PROBLEM DETAILS
Skip all pictures. Write out the data below from its first line through the line that contains "# Mounting holes: gold rim around a dark disc".

··· MATERIAL FOR THIS TASK ···

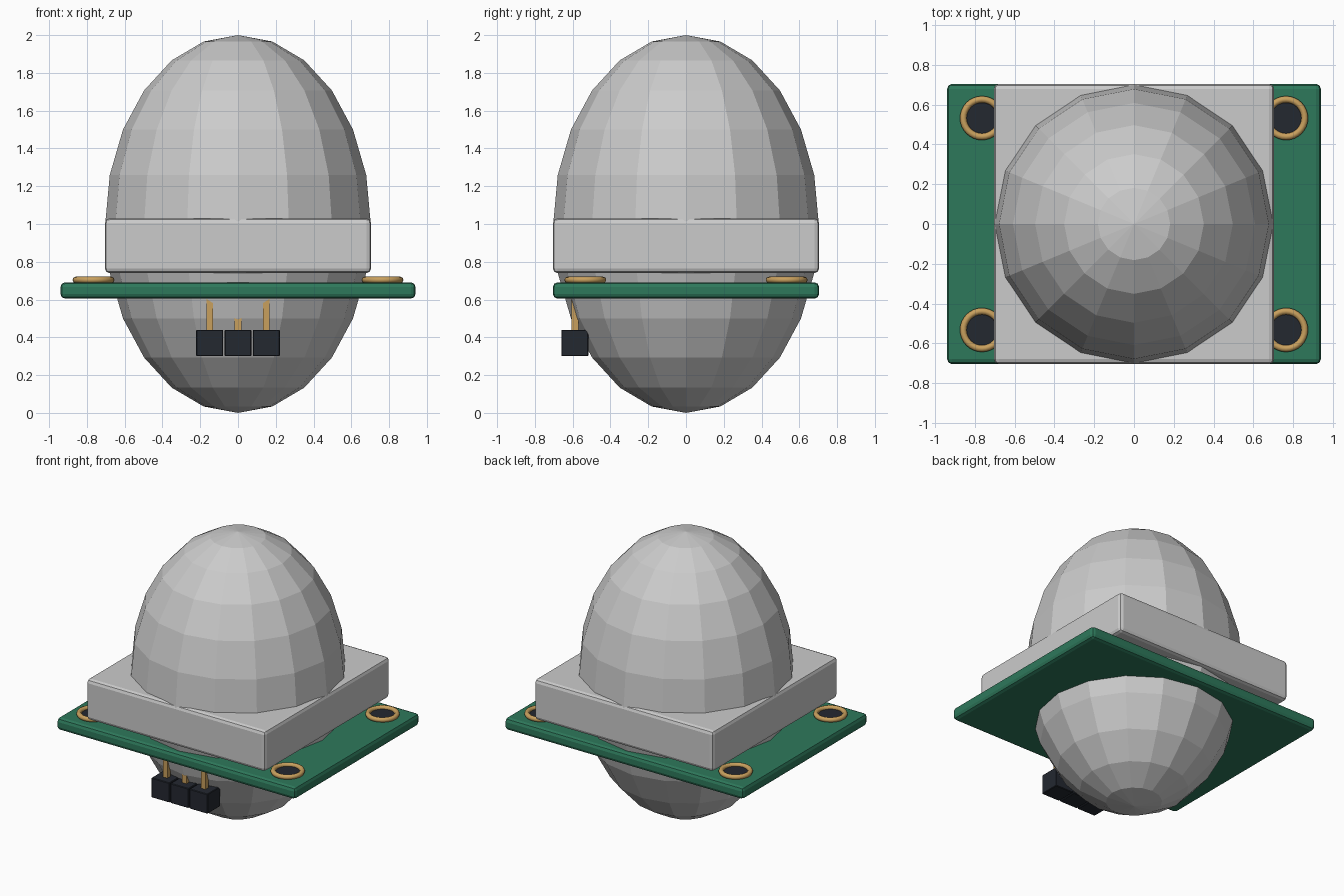
import bpy, math

if "Cube" in bpy.data.objects:
    bpy.data.objects.remove(bpy.data.objects["Cube"])


def material(name, rgb):
    m = bpy.data.materials.new(name)
    m.diffuse_color = (*rgb, 1)
    m.use_nodes = True
    m.node_tree.nodes["Principled BSDF"].inputs["Base Color"].default_value = m.diffuse_color
    return m


GREEN = material("board_green", (0.027, 0.19, 0.105))
GOLD = material("gold", (0.58, 0.35, 0.11))
BLACK = material("black_plastic", (0.017, 0.021, 0.03))


def finish(name, mat):
    o = bpy.context.object
    o.name = name
    if mat:
        o.data.materials.append(mat)
    return o


def box(name, center, size, mat=None, bevel=0.0, segments=2):
    bpy.ops.mesh.primitive_cube_add(size=1, location=center)
    o = finish(name, mat)
    o.scale = size
    bpy.ops.object.transform_apply(location=False, rotation=False, scale=True)
    if bevel:
        b = o.modifiers.new("bevel", "BEVEL")
        b.width, b.segments = bevel, segments
    return o


# Faceted egg-shaped lens
bpy.ops.mesh.primitive_uv_sphere_add(segments=16, ring_count=12, radius=1, location=(0, 0, 1))
lens = finish("lens_dome", None)
lens.scale = (0.703, 0.703, 1)
bpy.ops.object.transform_apply(location=False, rotation=False, scale=True)

# Square lens base and circuit board
box("lens_base", (0, 0, 0.885), (1.41, 1.41, 0.29), None, 0.025)
box("circuit_board", (0, 0, 0.648), (1.88, 1.41, 0.086), GREEN, 0.025)

# Mounting holes: gold rim around a dark disc
for sx in (-1, 1):
    for sy in (-1, 1):
        x, y = sx * 0.765, sy * 0.533
        bpy.ops.mesh.primitive_torus_add(major_radius=0.094, minor_radius=0.017,
                                         major_segments=32, minor_segments=8,
                                         location=(x, y, 0.704))
        finish("hole_rim", GOLD)
        bpy.ops.object.shade_smooth_by_angle(angle=math.radians(50))
        bpy.ops.mesh.primitive_cylinder_add(vertices=32, radius=0.085, depth=0.06,
                                            location=(x, y, 0.67))
        finish("hole_plug", BLACK)

# Three-pin header below the front edge
for i in (-1, 0, 1):
    x = i * 0.15
    box("header_block", (x, -0.588, 0.37), (0.143, 0.143, 0.14), BLACK, 0.004, 1)
    box("header_pin", (x, -0.588, 0.51), (0.036, 0.036, 0.23), GOLD)
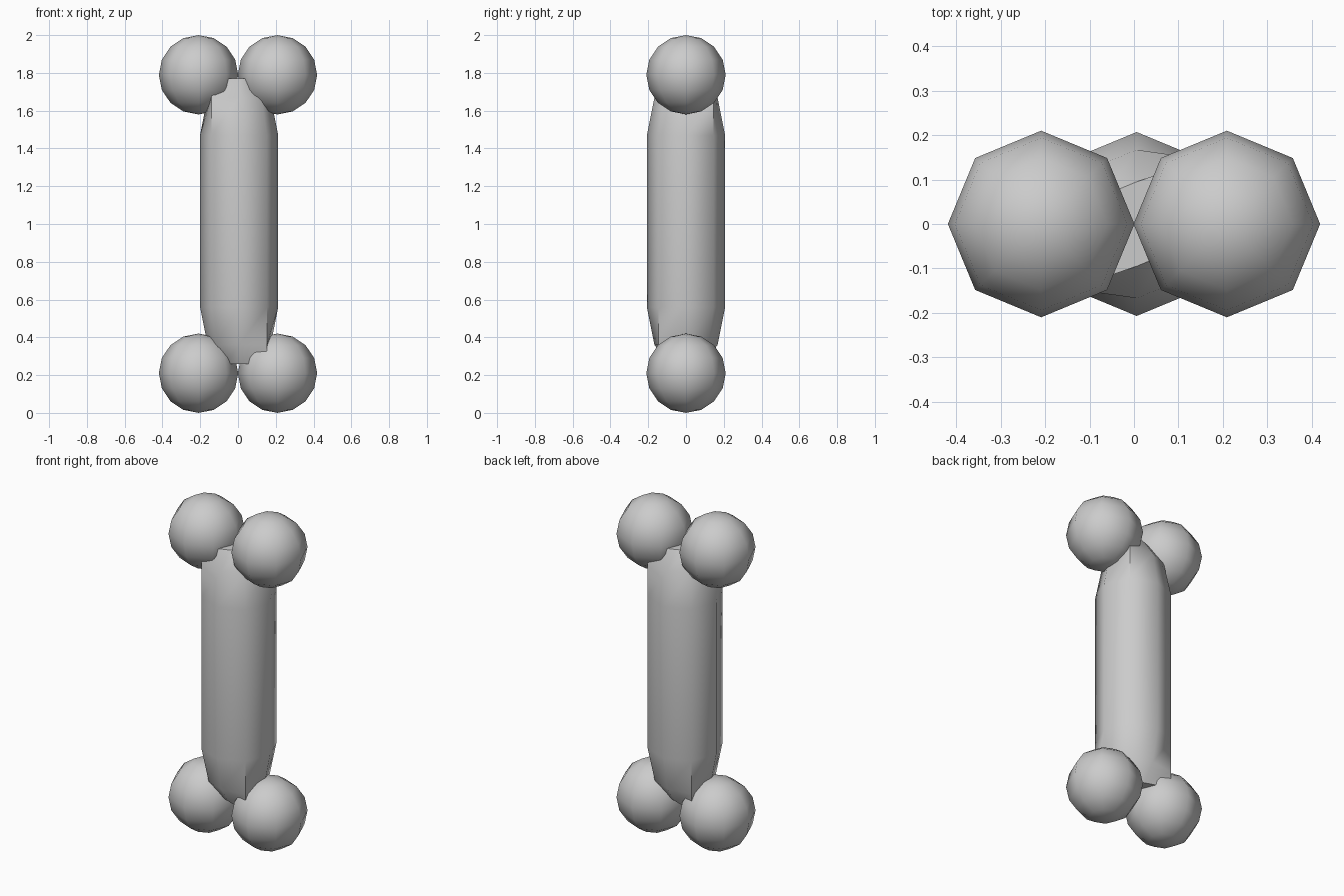
import bpy, bmesh, math

if "Cube" in bpy.data.objects:
    bpy.data.objects.remove(bpy.data.objects["Cube"])

SIDES = 8
R = 0.207


def smooth(obj, degrees):
    bpy.ops.object.select_all(action='DESELECT')
    obj.select_set(True)
    bpy.context.view_layer.objects.active = obj
    bpy.ops.object.shade_smooth_by_angle(angle=math.radians(degrees))


# Four rounded knobs, two at each end
for end, z in (("lower", 0.21), ("upper", 1.79)):
    for side, x in (("left", -0.209), ("right", 0.209)):
        bpy.ops.mesh.primitive_uv_sphere_add(segments=SIDES, ring_count=8, radius=0.21, location=(x, 0, z))
        knob = bpy.context.object
        knob.name = f"{end}_{side}_knob"
        smooth(knob, 60)

# Eight-sided shaft with tapered ends: (radius, height, end sign)
profile = [(0.095, 0.26, -1), (0.167, 0.36, -1), (R, 0.56, 0),
           (R, 1.47, 0), (0.167, 1.67, 1), (0.095, 1.77, 1)]
# Two opposite corners at each end stay full width
full_corners = {1: (1, 5), -1: (3, 7), 0: ()}

bm = bmesh.new()
rings = []
for radius, z, end in profile:
    ring = []
    for i in range(SIDES):
        a = i * math.tau / SIDES
        r = R if i in full_corners[end] else radius
        ring.append(bm.verts.new((0.006 + r * math.cos(a), r * math.sin(a), z)))
    rings.append(ring)
for low, high in zip(rings, rings[1:]):
    for i in range(SIDES):
        j = (i + 1) % SIDES
        bm.faces.new((low[i], low[j], high[j], high[i]))
bm.faces.new(rings[0][::-1])
bm.faces.new(rings[-1])
mesh = bpy.data.meshes.new("shaft")
bm.to_mesh(mesh)
bm.free()
shaft = bpy.data.objects.new("shaft", mesh)
bpy.context.collection.objects.link(shaft)
smooth(shaft, 50)
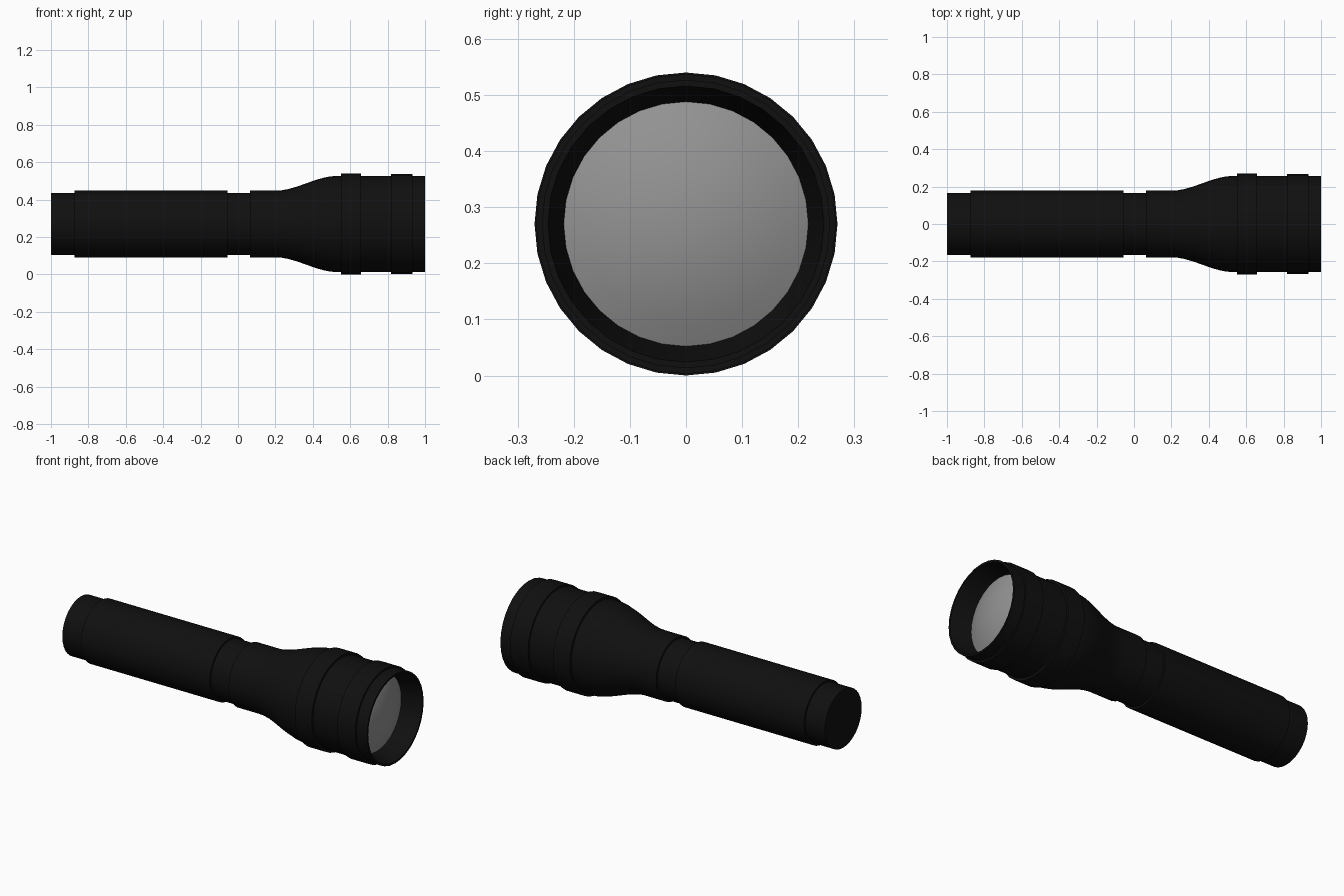
import bpy, bmesh, math

if "Cube" in bpy.data.objects:
    bpy.data.objects.remove(bpy.data.objects["Cube"])

SIDES = 32
AXIS_Z = 0.27


def material(name, value):
    m = bpy.data.materials.new(name)
    m.diffuse_color = (value, value, value, 1)
    m.use_nodes = True
    m.node_tree.nodes["Principled BSDF"].inputs["Base Color"].default_value = m.diffuse_color
    return m


black = material("black_metal", 0.005)
glass = material("grey_glass", 0.29)


def lathe(name, profile, mat):
    """Spin (x, radius) points around the long axis; radius 0 closes to a point."""
    bm = bmesh.new()
    rings = []
    for x, r in profile:
        if r == 0:
            rings.append([bm.verts.new((x, 0, AXIS_Z))] * SIDES)
        else:
            angles = [2 * math.pi * i / SIDES for i in range(SIDES)]
            rings.append([bm.verts.new((x, r * math.sin(a), AXIS_Z + r * math.cos(a)))
                          for a in angles])
    for a, b in zip(rings, rings[1:]):
        for i in range(SIDES):
            j = (i + 1) % SIDES
            corners = list(dict.fromkeys((a[i], b[i], b[j], a[j])))
            bm.faces.new(corners)
    bmesh.ops.recalc_face_normals(bm, faces=bm.faces)
    # open shells: make sure the normals follow the profile direction
    bm.faces.ensure_lookup_table()
    f = max(bm.faces, key=lambda q: q.calc_center_median().z)
    n = f.normal
    if (n.x if mat is glass else n.z + 0.01 * abs(n.x)) < 0:
        bmesh.ops.reverse_faces(bm, faces=bm.faces)
    mesh = bpy.data.meshes.new(name)
    bm.to_mesh(mesh)
    bm.free()
    obj = bpy.data.objects.new(name, mesh)
    bpy.context.collection.objects.link(obj)
    mesh.materials.append(mat)
    bpy.ops.object.select_all(action='DESELECT')
    obj.select_set(True)
    bpy.context.view_layer.objects.active = obj
    bpy.ops.object.shade_smooth_by_angle(angle=math.radians(35))
    return obj


THIN, GRIP, HEAD, BAND = 0.167, 0.178, 0.257, 0.27

# Handle: tail cap, grip and switch collar
lathe("tail_cap", [(-1, 0), (-1, THIN), (-0.875, THIN)], black)
lathe("grip", [(-0.875, THIN), (-0.875, GRIP), (-0.055, GRIP), (-0.055, THIN)], black)
lathe("switch_collar", [(-0.055, THIN), (0.065, THIN)], black)

# Neck flaring smoothly into the head
flare = [(0.065, THIN), (0.065, GRIP)]
for k in range(11):
    t = k / 10
    flare.append((0.2 + 0.33 * t, GRIP + (HEAD - GRIP) * t * t * (3 - 2 * t)))
flare.append((0.55, HEAD))
lathe("neck", flare, black)

# Raised bands round the head
for name, x0, x1, r in (("rear_band", 0.55, 0.657, BAND),
                        ("front_band", 0.817, 0.932, 0.267)):
    lathe(name, [(x0, HEAD), (x0, r), (x1, r), (x1, HEAD)], black)
lathe("head_barrel", [(0.657, HEAD), (0.817, HEAD)], black)

# Thin rim tapering inwards to the recessed lens
lathe("rim", [(0.932, HEAD), (1.0, HEAD), (1.0, 0.246), (0.885, 0.218)], black)

# Domed lens
R, BULGE, X0 = 0.218, 0.05, 0.885
lens = []
for k in range(7):
    r = R * (1 - k / 6)
    lens.append((X0 + BULGE * (1 - (r / R) ** 2), r))
lens[-1] = (X0 + BULGE, 0)
lathe("lens", lens, glass)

···

SOLUTION TO THIS TASK
import bpy, math

if "Cube" in bpy.data.objects:
    bpy.data.objects.remove(bpy.data.objects["Cube"])


def material(name, rgb):
    m = bpy.data.materials.new(name)
    m.diffuse_color = (*rgb, 1)
    m.use_nodes = True
    m.node_tree.nodes["Principled BSDF"].inputs["Base Color"].default_value = m.diffuse_color
    return m


GREEN = material("board_green", (0.027, 0.19, 0.105))
GOLD = material("gold", (0.58, 0.35, 0.11))
BLACK = material("black_plastic", (0.017, 0.021, 0.03))


def finish(name, mat):
    o = bpy.context.object
    o.name = name
    if mat:
        o.data.materials.append(mat)
    return o


def box(name, center, size, mat=None, bevel=0.0, segments=2):
    bpy.ops.mesh.primitive_cube_add(size=1, location=center)
    o = finish(name, mat)
    o.scale = size
    bpy.ops.object.transform_apply(location=False, rotation=False, scale=True)
    if bevel:
        b = o.modifiers.new("bevel", "BEVEL")
        b.width, b.segments = bevel, segments
    return o


# Faceted egg-shaped lens
bpy.ops.mesh.primitive_uv_sphere_add(segments=16, ring_count=12, radius=1, location=(0, 0, 1))
lens = finish("lens_dome", None)
lens.scale = (0.703, 0.703, 1)
bpy.ops.object.transform_apply(location=False, rotation=False, scale=True)

# Square lens base and circuit board
box("lens_base", (0, 0, 0.885), (1.41, 1.41, 0.29), None, 0.025)
box("circuit_board", (0, 0, 0.648), (1.88, 1.41, 0.086), GREEN, 0.025)

# Mounting holes: gold rim around a dark disc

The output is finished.